▽

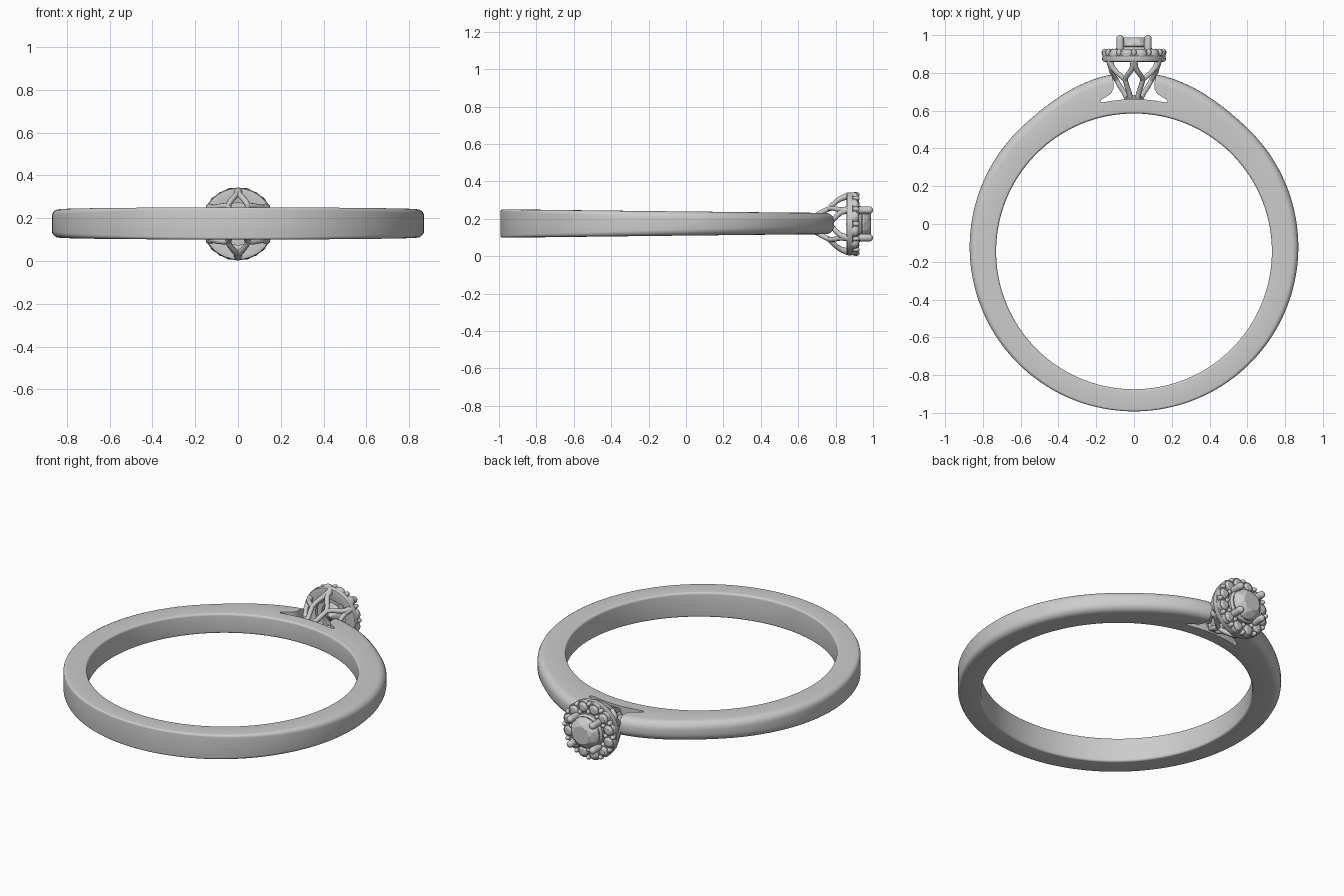
import bpy, bmesh, math
from mathutils import Matrix, Vector

if "Cube" in bpy.data.objects:
    bpy.data.objects.remove(bpy.data.objects["Cube"])

CZ = 0.173                                   # height of the ring's mid plane
HEAD = Matrix.Translation((0, 0, CZ)) @ Matrix.Rotation(-math.pi / 2, 4, 'X')  # local z -> world y
TAU = 2 * math.pi


def finish(bm, name, matrix=HEAD, angle=35):
    bmesh.ops.recalc_face_normals(bm, faces=bm.faces)
    me = bpy.data.meshes.new(name)
    bm.to_mesh(me)
    bm.free()
    me.transform(matrix)
    ob = bpy.data.objects.new(name, me)
    bpy.context.collection.objects.link(ob)
    smooth(ob, angle)
    return ob


def smooth(ob, angle):
    bpy.ops.object.select_all(action='DESELECT')
    bpy.context.view_layer.objects.active = ob
    ob.select_set(True)
    if angle:
        bpy.ops.object.shade_smooth_by_angle(angle=math.radians(angle))


def loft(bm, loops, close):
    """Skin closed vertex loops; close joins the last loop to the first."""
    rows = [[bm.verts.new(p) for p in lp] for lp in loops]
    n = len(rows[0])
    for i in range(len(rows) if close else len(rows) - 1):
        a, b = rows[i], rows[(i + 1) % len(rows)]
        for j in range(n):
            k = (j + 1) % n
            bm.faces.new((a[j], a[k], b[k], b[j]))
    return rows


def polar(r, a, z):
    return Vector((r * math.cos(a), r * math.sin(a), z))


def lathe(bm, profile, n=64, at=(0, 0, 0), caps=False):
    loops = [[polar(r, TAU * i / n, z) + Vector(at) for i in range(n)] for r, z in profile]
    rows = loft(bm, loops, not caps)
    if caps:
        bm.faces.new(rows[0])
        bm.faces.new(rows[-1])


def gem(bm, r, at, crown, depth, n=8):
    """Round brilliant: table, star ring, girdle and point, hulled into facets."""
    pts = [polar(r * 0.58, TAU * i / n, crown) for i in range(n)]
    pts += [polar(r * 0.82, TAU * (i + .5) / n, crown * 0.62) for i in range(n)]
    pts += [polar(r, TAU * i / (2 * n), z) for i in range(2 * n) for z in (0, -0.08 * r)]
    pts.append(Vector((0, 0, -depth)))
    vs = [bm.verts.new(p + Vector(at)) for p in pts]
    bmesh.ops.convex_hull(bm, input=vs)


# --- band: rounded section swept round, narrower, rounder and thicker toward the head
def section(t):
    """t = angle from the head; section with filleted outer corners."""
    c = (1 - math.cos(t)) / 2                         # 0 at head, 1 at back
    half = 0.057 + 0.018 * c
    fil = 0.046 - 0.036 * c ** 1.5
    d = min(t, TAU - t)
    bump = 0.055 * max(0, math.cos(min(d / 0.75, 1) * math.pi / 2)) ** 2
    ri, ro = 0.73, 0.87 + bump + 0.015 * (math.cos(t) - 1) / 2 + 0.0075
    ro += 0.0075 * math.cos(t)
    pts, e = [], 0.012
    for rc, wc, f, a0 in ((ro, half, fil, 0), (ri, half, e, 90), (ri, -half, e, 180), (ro, -half, fil, 270)):
        sr, sw = (1 if rc == ro else -1), (1 if wc > 0 else -1)
        for k in range(6):
            a = math.radians(a0 + 18 * k)
            # slight crown on the outer face comes from the large fillets
            pts.append((rc - sr * f + f * math.cos(a), wc - sw * f + f * math.sin(a)))
    return [(r * math.sin(t), r * math.cos(t) - 0.145 + 0.008 * (r > 0.8), w + 0.175) for r, w in pts]


bm = bmesh.new()
loft(bm, [section(TAU * i / 160) for i in range(160)], True)
band = finish(bm, "band", Matrix.Identity(4), 0)

# --- flared window under the head, cut through the band
half = [(0.105, 0.90), (0.116, 0.79), (0.108, 0.745), (0.109, 0.715), (0.122, 0.69), (0.148, 0.672),
        (0.172, 0.66), (0.178, 0.647), (0.165, 0.644), (0.11, 0.653), (0.05, 0.660)]
outline = half + [(0, 0.662)] + [(-x, y) for x, y in reversed(half)]
bm = bmesh.new()
rows = loft(bm, [[(x, y, z) for x, y in outline] for z in (-0.1, 0.5)], False)
bm.faces.new(rows[0])
bm.faces.new(rows[1])
cutter = finish(bm, "window_cutter", Matrix.Identity(4), 0)
cutter.hide_render = True
mod = band.modifiers.new("window", 'BOOLEAN')
mod.operation, mod.solver, mod.object = 'DIFFERENCE', 'EXACT', cutter
smooth(band, 0)
bpy.ops.object.modifier_apply(modifier="window")
bpy.data.objects.remove(cutter)
smooth(band, 35)

# --- openwork basket: six legs that fork and meet again below the halo
cu = bpy.data.curves.new("basket", 'CURVE')
cu.dimensions = '3D'
cu.bevel_depth, cu.bevel_resolution, cu.use_fill_caps = 0.0135, 3, True


def strut(points):
    sp = cu.splines.new('POLY')
    sp.points.add(len(points) - 1)
    for p, (r, a, z, w) in zip(sp.points, points):
        p.co = (*polar(r, math.radians(a), z), 1)
        p.radius = w


for k in range(6):
    a = 60 * k
    strut([(0.034, a, 0.66, 1.1), (0.055, a, 0.70, 1), (0.078, a, 0.735, 1), (0.094, a, 0.765, 1)])
    for s in (-1, 1):
        strut([(0.094, a, 0.765, 1), (0.108, a + 9 * s, 0.782, 0.95), (0.122, a + 19 * s, 0.803, 1),
               (0.136, a + 27 * s, 0.828, 1.1), (0.150, a + 30 * s, 0.868, 1.4)])
tmp = bpy.data.objects.new("basket_curve", cu)
bpy.context.collection.objects.link(tmp)
bpy.context.view_layer.update()
me = bpy.data.meshes.new_from_object(tmp.evaluated_get(bpy.context.evaluated_depsgraph_get()))
bpy.data.objects.remove(tmp)
me.transform(HEAD)
basket = bpy.data.objects.new("basket", me)
bpy.context.collection.objects.link(basket)
smooth(basket, 50)

bm = bmesh.new()
lathe(bm, [(0.036, 0.645), (0.044, 0.655), (0.046, 0.672), (0.036, 0.682)], 32, caps=True)
finish(bm, "basket_foot")

# --- halo rim and the ring of small cups
bm = bmesh.new()
lathe(bm, [(0.098, 0.868), (0.150, 0.858), (0.165, 0.861), (0.169, 0.870), (0.167, 0.890),
           (0.158, 0.898), (0.098, 0.898)], 72)
finish(bm, "halo_rim")

N = 12
cups, stones, beads = bmesh.new(), bmesh.new(), bmesh.new()
for i in range(N):
    a = TAU * (i + 0.5) / N
    c = polar(0.135, a, 0)
    lathe(cups, [(0.030, 0.880), (0.036, 0.888), (0.037, 0.908), (0.034, 0.914), (0.029, 0.914),
                 (0.027, 0.895)], 24, c, caps=True)
    gem(stones, 0.030, c + Vector((0, 0, 0.914)), 0.012, 0.026, 6)
    for r in (0.158, 0.112):                      # grains holding neighbouring stones
        m = Matrix.Translation(polar(r, a + math.pi / N, 0.908)) @ Matrix.Diagonal((1, 1, 1.5, 1))
        bmesh.ops.create_uvsphere(beads, u_segments=12, v_segments=8, radius=0.0135, matrix=m)
finish(cups, "halo_cups")
finish(stones, "halo_stones", angle=0)
finish(beads, "halo_beads", angle=60)

# --- centre stone with its seat and four claws
bm = bmesh.new()
gem(bm, 0.092, (0, 0, 0.950), 0.038, 0.095)
finish(bm, "centre_stone", angle=0)

bm = bmesh.new()
lathe(bm, [(0.070, 0.885), (0.098, 0.885), (0.100, 0.925), (0.090, 0.938), (0.078, 0.925)], 48)
finish(bm, "stone_seat")

bm = bmesh.new()
R = 0.020
for k in range(4):
    dome = [(R * math.cos(t), 0.981 + 0.019 * math.sin(t)) for t in (0, .35, .7, 1.05, 1.4)]
    lathe(bm, [(R * 0.9, 0.86)] + dome, 20, polar(0.104, math.radians(45 + 90 * k), 0), caps=True)
finish(bm, "claws", angle=50)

△

AIM OF THE EXERCISE —
Show all lines in the preceding material that have "Vector" in them.

FINISHED EXERCISE —
from mathutils import Matrix, Vector
    return Vector((r * math.cos(a), r * math.sin(a), z))
    loops = [[polar(r, TAU * i / n, z) + Vector(at) for i in range(n)] for r, z in profile]
    pts.append(Vector((0, 0, -depth)))
    vs = [bm.verts.new(p + Vector(at)) for p in pts]
    gem(stones, 0.030, c + Vector((0, 0, 0.914)), 0.012, 0.026, 6)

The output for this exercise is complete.